The advantages of investing in Dutch real estate | Brickfy

The advantages of investing in Dutch real estate

The advantages of investing in Dutch real estate
Buying a property in the Netherlands is not too much hassle, and for first time buyers or potential landlords this is music to the ears. Here is why you should invest in the Netherlands.

If you take a long hard look at real estate in Germany you will see a few major disadvantages when considering investing in a property. The German market has been stable for decades and compared with other European neighbours, its growth rates have been very moderate indeed. Perhaps one of the most noticeable cons, especially for newbies in this particular investment field, is the fact that professional German developers are rather picky when it comes to picking their clients. Not what you want to get faced with when you are looking to secure your first investment property. For these reasons and many others, it is safe to say that the German real estate market has not reached its potential yet. But what about real estate investment Netherlands? Buying a property in the Netherlands is not too much hassle, and for first time buyers or potential landlords this is music to the ears. Here are some reasons to invest in the Netherlands.

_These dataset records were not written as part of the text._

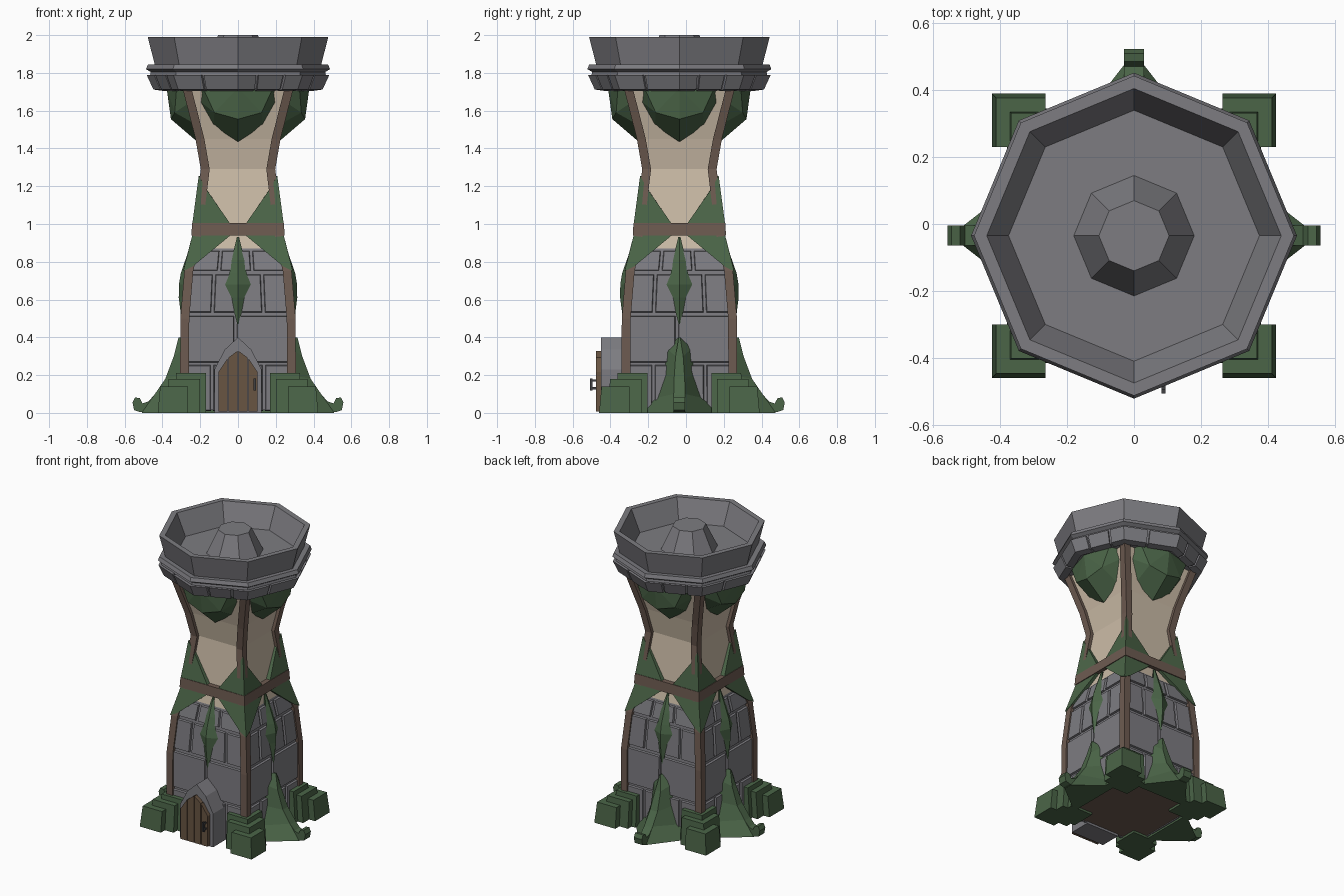
import bpy, bmesh, math
from mathutils import Matrix, Vector

if "Cube" in bpy.data.objects:
    bpy.data.objects.remove(bpy.data.objects["Cube"])

CY = -0.035  # tower axis in y


def mat(name, r, g, b):
    m = bpy.data.materials.new(name)
    m.diffuse_color = (r, g, b, 1)
    m.use_nodes = True
    m.node_tree.nodes["Principled BSDF"].inputs["Base Color"].default_value = m.diffuse_color
    return m


STONE = mat("grey stone", .205, .202, .22)
GREEN = mat("green cloth", .07, .13, .064)
CREAM = mat("cream plaster", .60, .50, .385)
BROWN = mat("brown timber", .155, .105, .082)
WOOD = mat("door wood", .14, .09, .055)
IRON = mat("dark iron", .05, .05, .055)


def build(name, verts, faces, material, turn=0):
    """Mesh in tower-local space, turned by quarter turns about the axis."""
    bm = bmesh.new()
    R = Matrix.Translation((0, CY, 0)) @ Matrix.Rotation(turn * math.pi / 2, 4, 'Z')
    vs = [bm.verts.new(R @ Vector(v)) for v in verts]
    for f in faces:
        bm.faces.new([vs[i] for i in f])
    bmesh.ops.recalc_face_normals(bm, faces=bm.faces)
    me = bpy.data.meshes.new(name)
    bm.to_mesh(me)
    bm.free()
    me.materials.append(material)
    ob = bpy.data.objects.new(name, me)
    bpy.context.collection.objects.link(ob)
    return ob


def loft(name, rings, material, turn=0):
    """Closed skin through rings of equal length, capped at both ends."""
    n = len(rings[0])
    verts = [v for r in rings for v in r]
    faces = [(k * n + i, k * n + (i + 1) % n, (k + 1) * n + (i + 1) % n, (k + 1) * n + i)
             for k in range(len(rings) - 1) for i in range(n)]
    faces += [tuple(range(n))[::-1], tuple(range(len(verts) - n, len(verts)))]
    return build(name, verts, faces, material, turn)


def square(a, b, z):
    return [(a, a, z), (b, a, z), (b, b, z), (a, b, z)]


# half width of the four-sided body over height
PROFILE = [(0.015, .285), (.5, .283), (.75, .262), (.87, .235), (.93, .222), (1.0, .21),
           (1.29, .175), (1.45, .203), (1.72, .274)]


def D(z):
    for (z0, a), (z1, b) in zip(PROFILE, PROFILE[1:]):
        if z <= z1:
            return a + (b - a) * max(0, z - z0) / (z1 - z0)
    return PROFILE[-1][1]


# body: stone below, plaster above, timber underside
body = loft("tower_body", [square(-d, d, z) for z, d in PROFILE], CREAM)
body.data.materials.append(STONE)
body.data.materials.append(BROWN)
for p in body.data.polygons:
    if p.center.z < .84:
        p.material_index = 1
    if p.normal.z < -.9:
        p.material_index = 2

# belt round the waist
loft("belt", [square(-.247, .247, .938), square(-.243, .243, 1.005)], BROWN)

# stone courses: z range and block edges as fractions of the half width
COURSES = [(.01, .255, (-1, -.5, .5, 1)), (.265, .515, (-1, -.05, 1)),
           (.53, .735, (-1, -.5, .02, .5, 1)), (.75, .86, (-1, -.4, .3, 1))]

for t in range(4):
    for z0, z1, cuts in COURSES:
        for c0, c1 in zip(cuts, cuts[1:]):
            def ring(z, g, off):
                w = D(z) - .01
                return [(c0 * w + g, -D(z) - off), (c1 * w - g, -D(z) - off)]
            back, front = [], []
            for off, g, e, out in ((-.01, .005, 0, back), (.013, .011, .006, front)):
                for z, flip in ((z0 + e, 0), (z1 - e, 1)):
                    pts = [(x, y, z) for x, y in ring(z, g, off)]
                    out += pts[::-1] if flip else pts
            loft("wall_stone", [back, front], STONE, t)

    # corner post
    loft("corner_post", [square(d - .025, d + .022, z) for z, d in PROFILE[:-1]] +
         [square(.247, .294, 1.72)], BROWN, t)

    # cloth wrapped on the corners above and below the belt
    for s in (1, -1):
        for name, pts in (("upper_cloth", [(.208, .208, 1.255), (.165, .203, 1.18),
                                           (.04, .24, 1.0), (.242, .242, 1.0)]),
                          ("lower_cloth", [(.29, .29, .75), (.24, .285, .775),
                                           (.04, .24, .94), (.242, .242, .94)])):
            loft(name, [[(s * u, -d, z) for u, d, z in pts],
                        [(s * min(u, d - .04), -d + .04, z) for u, d, z in pts]], GREEN, t)

    # hanging leaf on each face
    leaf = [(.93, .006, .012), (.81, .035, .03), (.74, .045, .04), (.68, .07, .045),
            (.61, .035, .04), (.54, .022, .025), (.47, .004, .016)]
    loft("hanging_leaf", [[(-w, -D(z) - .012, z), (0, -D(z) - h, z), (w, -D(z) - .012, z),
                           (0, -D(z) + .01, z)] for z, w, h in leaf], GREEN, t)

    # faceted bag of cloth under the crown
    v = [(0, -.378, 1.72), (0, -.355, 1.555), (0, -.215, 1.435), (0, -.24, 1.72)]
    f = []
    for s in (1, -1):
        b = len(v)
        v += [(s * .205, -.25, 1.72), (s * .203, -.245, 1.65), (s * .13, -.21, 1.52),
              (s * .185, -.325, 1.72), (s * .125, -.335, 1.59)]
        f += [(b, b + 1, b + 4, b + 3), (b + 1, b + 2, b + 4), (b + 2, 2, 1, b + 4),
              (b + 3, b + 4, 0), (b + 4, 1, 0), (3, b, b + 3, 0), (3, 2, b + 2, b + 1, b)]
    build("cloth_bag", v, f, GREEN, t)

    # stepped corner foot
    for a, b, h in ((.17, .335, .212), (.20, .375, .18), (.265, .42, .14)):
        loft("corner_foot", [square(a, b + .005, 0), square(a, b - .008, h)], GREEN, t)

    # root buttress with curled toe, on every side but the door side
    if t:
        ridge = [(.315, .40, .004), (.34, .30, .02), (.385, .18, .028), (.44, .10, .03), (.51, .0, .03)]
        wall = [(.004, .40), (.066, .34), (.078, .20), (.12, .08), (.205, 0)]
        sections = []
        for (d, z, w), (u, zw) in zip(ridge, wall):
            sections.append([(-u, -.285, zw), (-w, -d, z), (w, -d, z), (u, -.285, zw)])
        loft("root", sections, GREEN, t)
        toe = [(.43, 0), (.43, .11), (.475, .06), (.505, .05), (.52, .078), (.545, .082),
               (.558, .055), (.55, .015), (.52, .005)]
        loft("root_toe", [[(x, -d, z) for d, z in toe] for x in (-.03, .03)], GREEN, t)


# crown, turned from an eight-sided profile
def ring8(r, z):
    return [(r * math.cos(i * math.pi / 4), r * math.sin(i * math.pi / 4), z) for i in range(8)]


CROWN = [(.25, 1.715), (.43, 1.715), (.465, 1.79), (.462, 1.805), (.487, 1.82), (.477, 1.845),
         (.44, 1.842), (.478, 1.99), (.44, 1.99), (.375, 1.845), (.18, 1.845), (.105, 2.0)]
loft("crown", [ring8(r, z) for r, z in CROWN], STONE)

# block band under the crown
for i in range(8):
    a, b = (Vector((math.cos(k * math.pi / 4), math.sin(k * math.pi / 4), 0)) for k in (i, i + 1))
    cuts = (0, .45, 1) if i % 2 else (0, .3, .72, 1)
    for c0, c1 in zip(cuts, cuts[1:]):
        ends = []
        for c in (c0 + (.02 if c0 else 0), c1 - (.02 if c1 < 1 else 0)):
            p = a.lerp(b, c)
            ends.append([(p.x * r, p.y * r, z) for r, z in
                         ((.40, 1.705), (.448, 1.712), (.483, 1.788), (.43, 1.79))])
        loft("crown_block", ends, STONE)

# door surround
arch = [(-.125, 0), (.125, 0), (.125, .23), (.07, .335), (0, .40), (-.07, .335), (-.125, .23)]
loft("door_frame", [[(x, y, z) for x, z in arch] for y in (-.27, -.415)], STONE)


# door planks following the pointed arch
def top(x):
    x = abs(x)
    return .33 - .75 * x if x < .055 else .289 - 1.5 * (x - .055)


for i in range(4):
    x0, x1 = -.105 + i * .0525 + .002, -.105 + (i + 1) * .0525 - .002
    pl = [(x0, .008), (x1, .008), (x1, top(x1)), (x0, top(x0))]
    loft("door_plank", [[(x, y, z) for x, z in pl] for y in (-.40, -.442)], WOOD)

# door handle
for z in (.125, .165):
    loft("handle_mount", [[(.082, y, z), (.094, y, z), (.094, y, z + .012), (.082, y, z + .012)]
                          for y in (-.43, -.465)], IRON)
loft("handle_bar", [[(.082, -.472, z), (.094, -.472, z), (.094, -.46, z), (.082, -.46, z)]
                    for z in (.118, .182)], IRON)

With low property tax and National Mortgage Guarantee, buying real estate in Holland is a sensible investment.[1] The country has a very advanced infrastructure, and an economy that is rapidly growing and the good news for real estate is it can only thrive in this kind of environment. Owning a property is very typical in the Netherlands, and because lots of people want to buy a house, new buyers are frequently entering the market. Mortgage interest rates are low and rental prices are subsequently high. There has never been a better time to invest in a property. Experts predict that the highest price increases in the Dutch housing market have happened, and things can only get better from now on, although an increase of 15% is still to be expected in 2022. What does all of this mean? In a nutshell, if you want a property and you can afford it, you should go for it. Due to current predictions the value of your property will probably increase in the near future, thus you can sell your property for more money than you bought it for, and much more importantly, buying a property is much cheaper than renting long-term. So now you have your property, what should you do with it?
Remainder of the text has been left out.